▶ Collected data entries
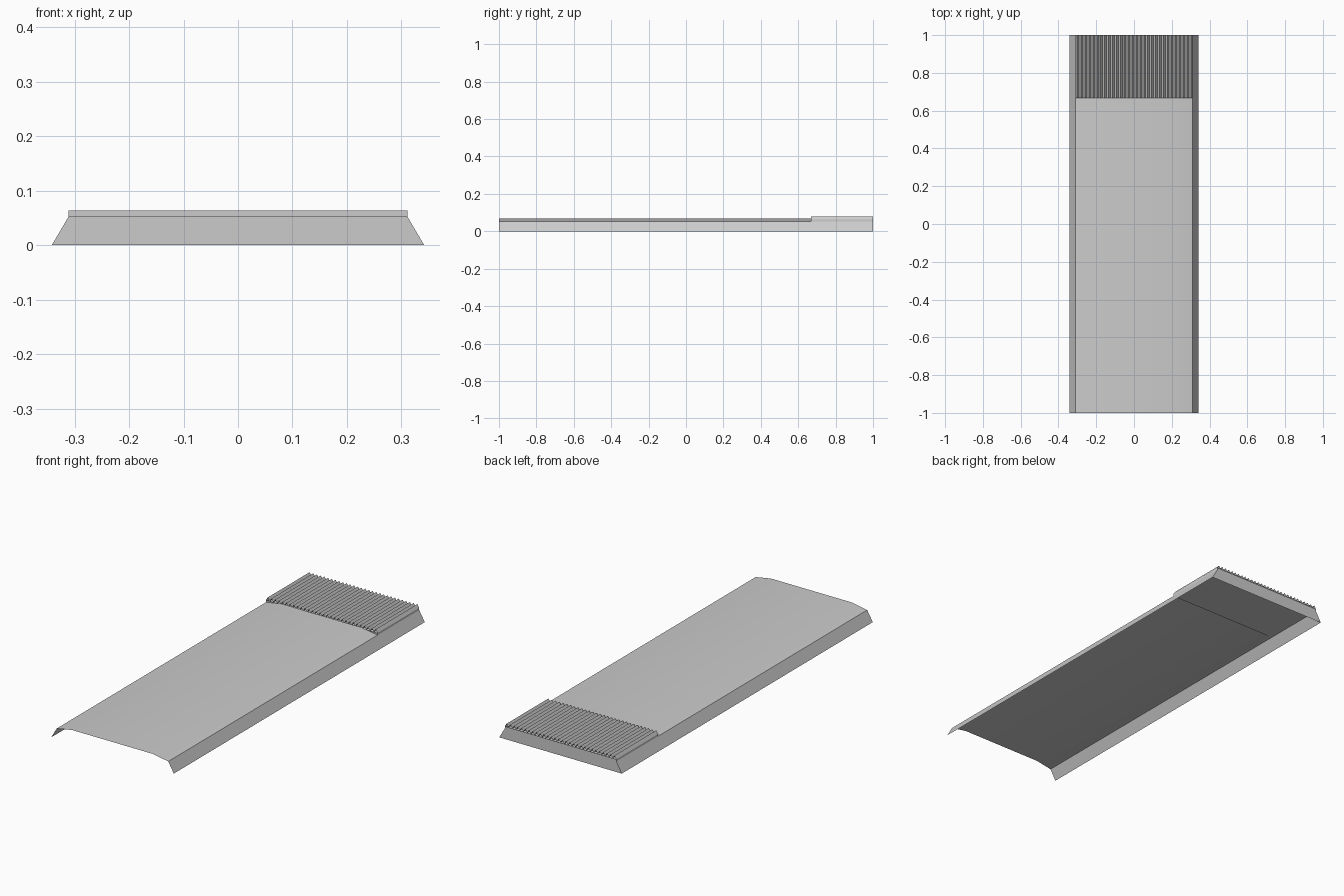
import bpy

if "Cube" in bpy.data.objects:
    bpy.data.objects.remove(bpy.data.objects["Cube"])

FRONT, STEP, BACK = -1.0, 0.667, 1.0
HALF_TOP, HALF_BASE = 0.311, 0.342
EDGE_Z, PAD_Z, TIP_Z = 0.053, 0.064, 0.08


def make_object(name, verts, faces):
    mesh = bpy.data.meshes.new(name)
    mesh.from_pydata(verts, [], faces)
    mesh.update()
    obj = bpy.data.objects.new(name, mesh)
    bpy.context.collection.objects.link(obj)
    return obj


def sweep(name, profile, y0, y1):
    """Sheet made by extruding an open x-z profile along y (left to right = facing up)."""
    n = len(profile)
    verts = [(x, y, z) for y in (y0, y1) for x, z in profile]
    faces = [(i, i + 1, n + i + 1, n + i) for i in range(n - 1)]
    return make_object(name, verts, faces)


def smooth(obj):
    bpy.ops.object.select_all(action='DESELECT')
    obj.select_set(True)
    bpy.context.view_layer.objects.active = obj
    bpy.ops.object.shade_smooth_by_angle(angle=0.5)


# Crowned deck sheet
deck = sweep("deck", [(-HALF_TOP, EDGE_Z), (-0.225, 0.068),
                      (0.225, 0.068), (HALF_TOP, EDGE_Z)], FRONT, STEP)
smooth(deck)

# Sloping side skirts
sweep("left_skirt", [(-HALF_BASE, 0), (-HALF_TOP, EDGE_Z)], FRONT, BACK)
sweep("right_skirt", [(HALF_TOP, EDGE_Z), (HALF_BASE, 0)], FRONT, BACK)

# Back wall closing the shell
make_object("back_wall", [(HALF_BASE, BACK, 0), (-HALF_BASE, BACK, 0),
                          (-HALF_TOP, BACK, EDGE_Z), (HALF_TOP, BACK, EDGE_Z)],
            [(0, 1, 2, 3)])

# Raised pad below the ribs: underside, four sides, open top
pad = [(x, y, z) for z in (EDGE_Z, PAD_Z)
       for x, y in ((-HALF_TOP, STEP), (HALF_TOP, STEP), (HALF_TOP, BACK), (-HALF_TOP, BACK))]
make_object("rib_pad", pad, [(3, 2, 1, 0)] +
            [(i, (i + 1) % 4, (i + 1) % 4 + 4, i + 4) for i in range(4)])

# Zigzag ribs covering the pad
RIBS = 30
step = HALF_TOP / RIBS
zigzag = [(-HALF_TOP + i * step, TIP_Z if i % 2 else PAD_Z) for i in range(2 * RIBS + 1)]
sweep("ribs", zigzag, STEP, BACK)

▶ What you need to do
Count how many lines in the data contain the word "Cube", giving the number without comment.

▶ Response area
2